### Exercise
Whenever a line in the data holds the string "import", pull that line out.

[Saved entries]
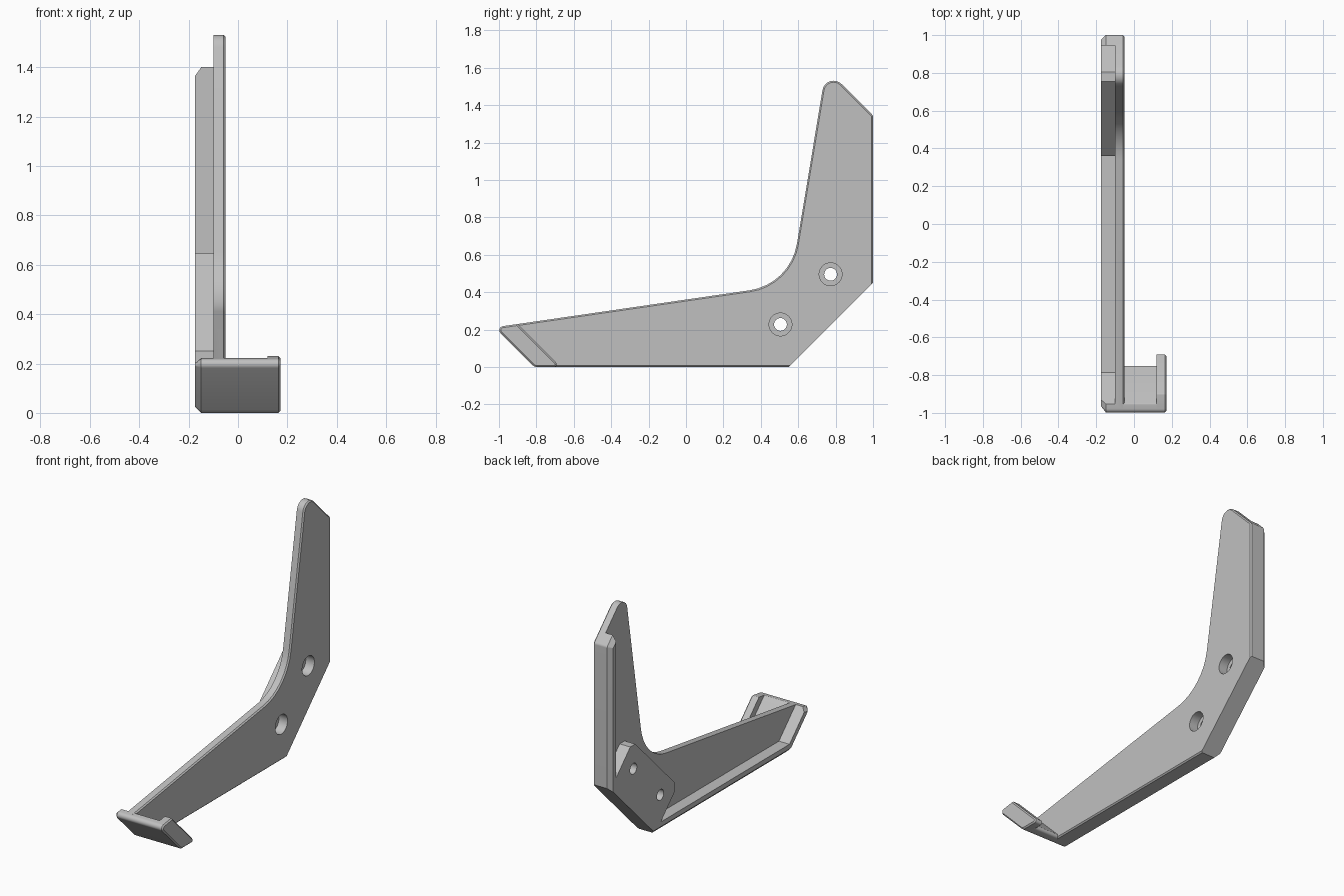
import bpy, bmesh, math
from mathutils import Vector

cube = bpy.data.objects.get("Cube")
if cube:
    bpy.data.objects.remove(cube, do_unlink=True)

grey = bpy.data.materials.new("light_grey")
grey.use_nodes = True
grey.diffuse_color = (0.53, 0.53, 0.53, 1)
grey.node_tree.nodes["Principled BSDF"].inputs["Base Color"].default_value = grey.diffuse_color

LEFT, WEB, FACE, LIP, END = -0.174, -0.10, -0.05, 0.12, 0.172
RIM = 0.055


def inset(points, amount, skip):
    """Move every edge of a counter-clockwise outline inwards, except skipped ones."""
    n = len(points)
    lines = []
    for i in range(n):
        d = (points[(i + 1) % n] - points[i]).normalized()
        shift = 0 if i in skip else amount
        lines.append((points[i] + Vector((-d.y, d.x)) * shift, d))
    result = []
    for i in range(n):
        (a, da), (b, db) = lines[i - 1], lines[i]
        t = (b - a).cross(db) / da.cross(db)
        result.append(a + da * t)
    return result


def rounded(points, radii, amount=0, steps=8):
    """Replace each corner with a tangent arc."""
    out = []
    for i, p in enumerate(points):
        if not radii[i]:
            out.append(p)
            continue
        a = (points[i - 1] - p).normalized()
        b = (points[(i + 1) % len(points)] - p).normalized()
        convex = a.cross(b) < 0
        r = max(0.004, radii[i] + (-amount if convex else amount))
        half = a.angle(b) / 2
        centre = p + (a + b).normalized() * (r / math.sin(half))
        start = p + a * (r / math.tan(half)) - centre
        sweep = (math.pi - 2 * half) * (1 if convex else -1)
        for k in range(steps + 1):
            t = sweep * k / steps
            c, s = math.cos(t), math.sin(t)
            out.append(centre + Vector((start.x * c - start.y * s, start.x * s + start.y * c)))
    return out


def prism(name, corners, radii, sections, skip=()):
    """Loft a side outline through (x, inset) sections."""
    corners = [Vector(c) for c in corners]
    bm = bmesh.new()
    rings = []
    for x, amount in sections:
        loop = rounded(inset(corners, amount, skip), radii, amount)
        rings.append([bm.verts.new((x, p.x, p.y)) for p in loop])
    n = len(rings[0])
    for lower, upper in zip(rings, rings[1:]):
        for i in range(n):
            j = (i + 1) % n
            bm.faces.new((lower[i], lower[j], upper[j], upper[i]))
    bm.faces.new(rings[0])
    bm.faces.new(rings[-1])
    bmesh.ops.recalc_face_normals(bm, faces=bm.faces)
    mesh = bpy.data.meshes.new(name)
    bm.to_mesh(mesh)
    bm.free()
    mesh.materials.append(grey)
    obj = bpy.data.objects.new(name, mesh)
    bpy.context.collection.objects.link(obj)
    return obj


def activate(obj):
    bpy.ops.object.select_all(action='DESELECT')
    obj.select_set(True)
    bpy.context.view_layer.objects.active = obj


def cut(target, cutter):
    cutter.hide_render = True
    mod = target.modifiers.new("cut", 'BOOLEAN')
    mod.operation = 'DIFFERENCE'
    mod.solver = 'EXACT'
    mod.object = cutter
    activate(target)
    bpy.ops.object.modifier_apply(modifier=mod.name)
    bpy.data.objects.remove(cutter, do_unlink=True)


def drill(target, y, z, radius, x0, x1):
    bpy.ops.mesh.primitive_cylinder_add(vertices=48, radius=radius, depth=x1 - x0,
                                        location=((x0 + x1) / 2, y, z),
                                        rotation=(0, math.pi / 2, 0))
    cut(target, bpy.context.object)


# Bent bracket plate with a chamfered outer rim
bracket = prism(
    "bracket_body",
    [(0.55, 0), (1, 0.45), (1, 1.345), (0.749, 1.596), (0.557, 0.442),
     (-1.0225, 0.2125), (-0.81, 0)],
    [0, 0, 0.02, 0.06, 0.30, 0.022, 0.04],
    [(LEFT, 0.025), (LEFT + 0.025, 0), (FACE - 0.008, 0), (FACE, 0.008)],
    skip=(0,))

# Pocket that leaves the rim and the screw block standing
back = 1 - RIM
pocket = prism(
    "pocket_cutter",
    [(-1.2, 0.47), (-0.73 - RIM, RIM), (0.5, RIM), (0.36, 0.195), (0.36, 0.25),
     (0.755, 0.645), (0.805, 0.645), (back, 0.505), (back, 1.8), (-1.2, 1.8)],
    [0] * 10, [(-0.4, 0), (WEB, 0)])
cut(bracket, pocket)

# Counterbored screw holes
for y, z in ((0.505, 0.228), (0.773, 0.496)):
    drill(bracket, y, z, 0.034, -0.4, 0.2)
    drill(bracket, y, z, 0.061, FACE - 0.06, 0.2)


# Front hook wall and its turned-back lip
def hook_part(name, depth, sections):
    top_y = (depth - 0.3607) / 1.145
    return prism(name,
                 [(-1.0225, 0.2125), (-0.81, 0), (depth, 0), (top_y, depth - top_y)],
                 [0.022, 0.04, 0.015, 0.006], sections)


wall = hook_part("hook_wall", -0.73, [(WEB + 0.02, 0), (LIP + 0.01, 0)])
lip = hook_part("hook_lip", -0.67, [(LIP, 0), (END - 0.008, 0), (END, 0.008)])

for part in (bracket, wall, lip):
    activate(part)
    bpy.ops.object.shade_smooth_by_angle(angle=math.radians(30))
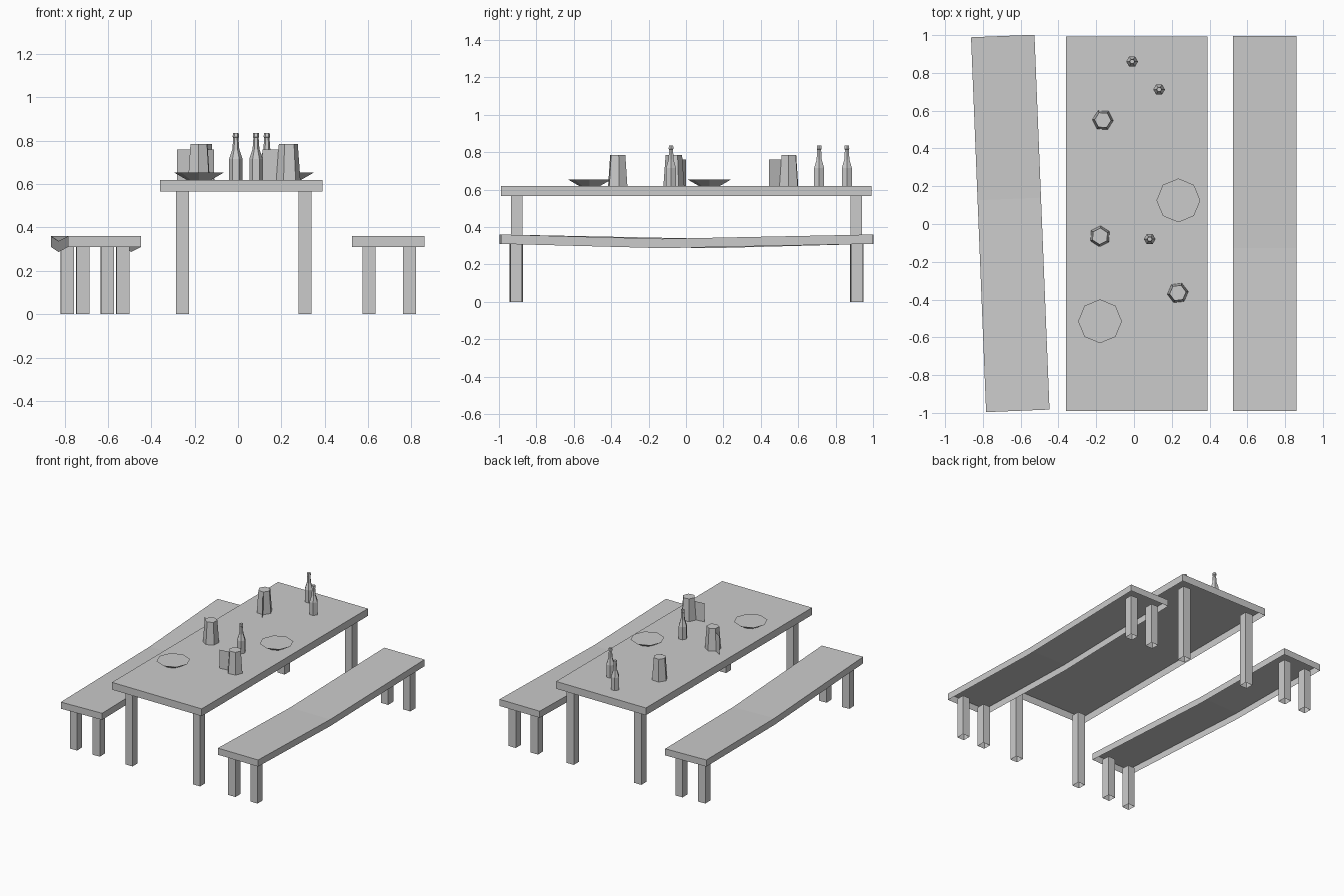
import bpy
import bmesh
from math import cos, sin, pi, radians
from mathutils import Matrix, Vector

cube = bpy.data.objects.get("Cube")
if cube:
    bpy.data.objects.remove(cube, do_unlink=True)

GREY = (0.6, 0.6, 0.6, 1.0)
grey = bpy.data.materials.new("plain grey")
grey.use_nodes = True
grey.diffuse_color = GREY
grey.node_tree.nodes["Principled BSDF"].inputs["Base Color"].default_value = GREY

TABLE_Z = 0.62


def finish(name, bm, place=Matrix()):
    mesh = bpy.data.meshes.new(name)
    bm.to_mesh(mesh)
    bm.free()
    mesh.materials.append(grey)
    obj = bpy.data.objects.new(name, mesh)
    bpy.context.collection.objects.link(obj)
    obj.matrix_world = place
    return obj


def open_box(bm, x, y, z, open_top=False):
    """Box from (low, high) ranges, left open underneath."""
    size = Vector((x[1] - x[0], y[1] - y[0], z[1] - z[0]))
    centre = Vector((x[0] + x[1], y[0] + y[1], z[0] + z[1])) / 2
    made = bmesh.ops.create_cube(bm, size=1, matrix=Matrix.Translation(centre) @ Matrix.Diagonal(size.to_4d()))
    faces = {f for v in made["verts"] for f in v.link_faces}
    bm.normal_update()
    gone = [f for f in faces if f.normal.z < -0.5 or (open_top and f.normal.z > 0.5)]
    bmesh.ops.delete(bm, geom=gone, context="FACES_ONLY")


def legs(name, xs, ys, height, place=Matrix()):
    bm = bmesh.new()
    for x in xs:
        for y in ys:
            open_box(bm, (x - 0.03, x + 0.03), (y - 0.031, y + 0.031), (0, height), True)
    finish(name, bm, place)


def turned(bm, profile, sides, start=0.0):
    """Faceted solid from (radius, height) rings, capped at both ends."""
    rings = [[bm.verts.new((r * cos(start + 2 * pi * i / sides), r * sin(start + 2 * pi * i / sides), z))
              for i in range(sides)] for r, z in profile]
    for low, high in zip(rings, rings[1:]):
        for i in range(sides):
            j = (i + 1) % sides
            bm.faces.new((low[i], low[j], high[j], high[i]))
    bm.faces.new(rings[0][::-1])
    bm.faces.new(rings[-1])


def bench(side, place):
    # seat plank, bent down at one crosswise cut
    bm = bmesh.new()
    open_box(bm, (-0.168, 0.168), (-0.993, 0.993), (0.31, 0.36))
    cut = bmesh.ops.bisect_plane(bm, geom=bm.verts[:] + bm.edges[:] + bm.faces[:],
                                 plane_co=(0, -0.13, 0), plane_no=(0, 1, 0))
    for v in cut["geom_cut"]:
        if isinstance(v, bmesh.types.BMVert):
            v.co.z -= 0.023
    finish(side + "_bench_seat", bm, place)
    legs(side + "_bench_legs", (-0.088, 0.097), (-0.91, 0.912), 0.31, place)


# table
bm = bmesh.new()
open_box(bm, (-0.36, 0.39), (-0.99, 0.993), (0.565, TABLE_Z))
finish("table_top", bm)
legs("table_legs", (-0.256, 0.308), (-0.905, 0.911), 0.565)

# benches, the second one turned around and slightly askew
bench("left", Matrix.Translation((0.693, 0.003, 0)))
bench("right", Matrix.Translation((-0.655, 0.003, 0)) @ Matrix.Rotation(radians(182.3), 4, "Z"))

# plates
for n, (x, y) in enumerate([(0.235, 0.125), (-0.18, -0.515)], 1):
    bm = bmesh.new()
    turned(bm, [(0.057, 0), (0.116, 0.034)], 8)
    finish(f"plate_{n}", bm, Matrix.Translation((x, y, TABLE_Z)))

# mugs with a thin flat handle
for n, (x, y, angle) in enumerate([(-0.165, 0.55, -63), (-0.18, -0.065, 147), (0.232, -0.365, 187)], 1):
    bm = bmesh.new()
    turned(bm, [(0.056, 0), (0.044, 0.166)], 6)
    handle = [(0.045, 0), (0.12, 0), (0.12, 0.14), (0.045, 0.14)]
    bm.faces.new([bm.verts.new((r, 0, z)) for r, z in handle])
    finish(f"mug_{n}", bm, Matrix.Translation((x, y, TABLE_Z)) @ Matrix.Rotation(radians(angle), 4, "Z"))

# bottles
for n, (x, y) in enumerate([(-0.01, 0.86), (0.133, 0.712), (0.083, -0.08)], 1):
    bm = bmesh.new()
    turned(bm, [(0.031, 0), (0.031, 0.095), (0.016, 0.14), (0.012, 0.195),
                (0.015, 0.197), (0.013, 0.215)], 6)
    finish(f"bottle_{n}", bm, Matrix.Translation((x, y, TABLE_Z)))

### Response area
import bpy, bmesh, math
from mathutils import Vector
import bpy
import bmesh
from math import cos, sin, pi, radians
from mathutils import Matrix, Vector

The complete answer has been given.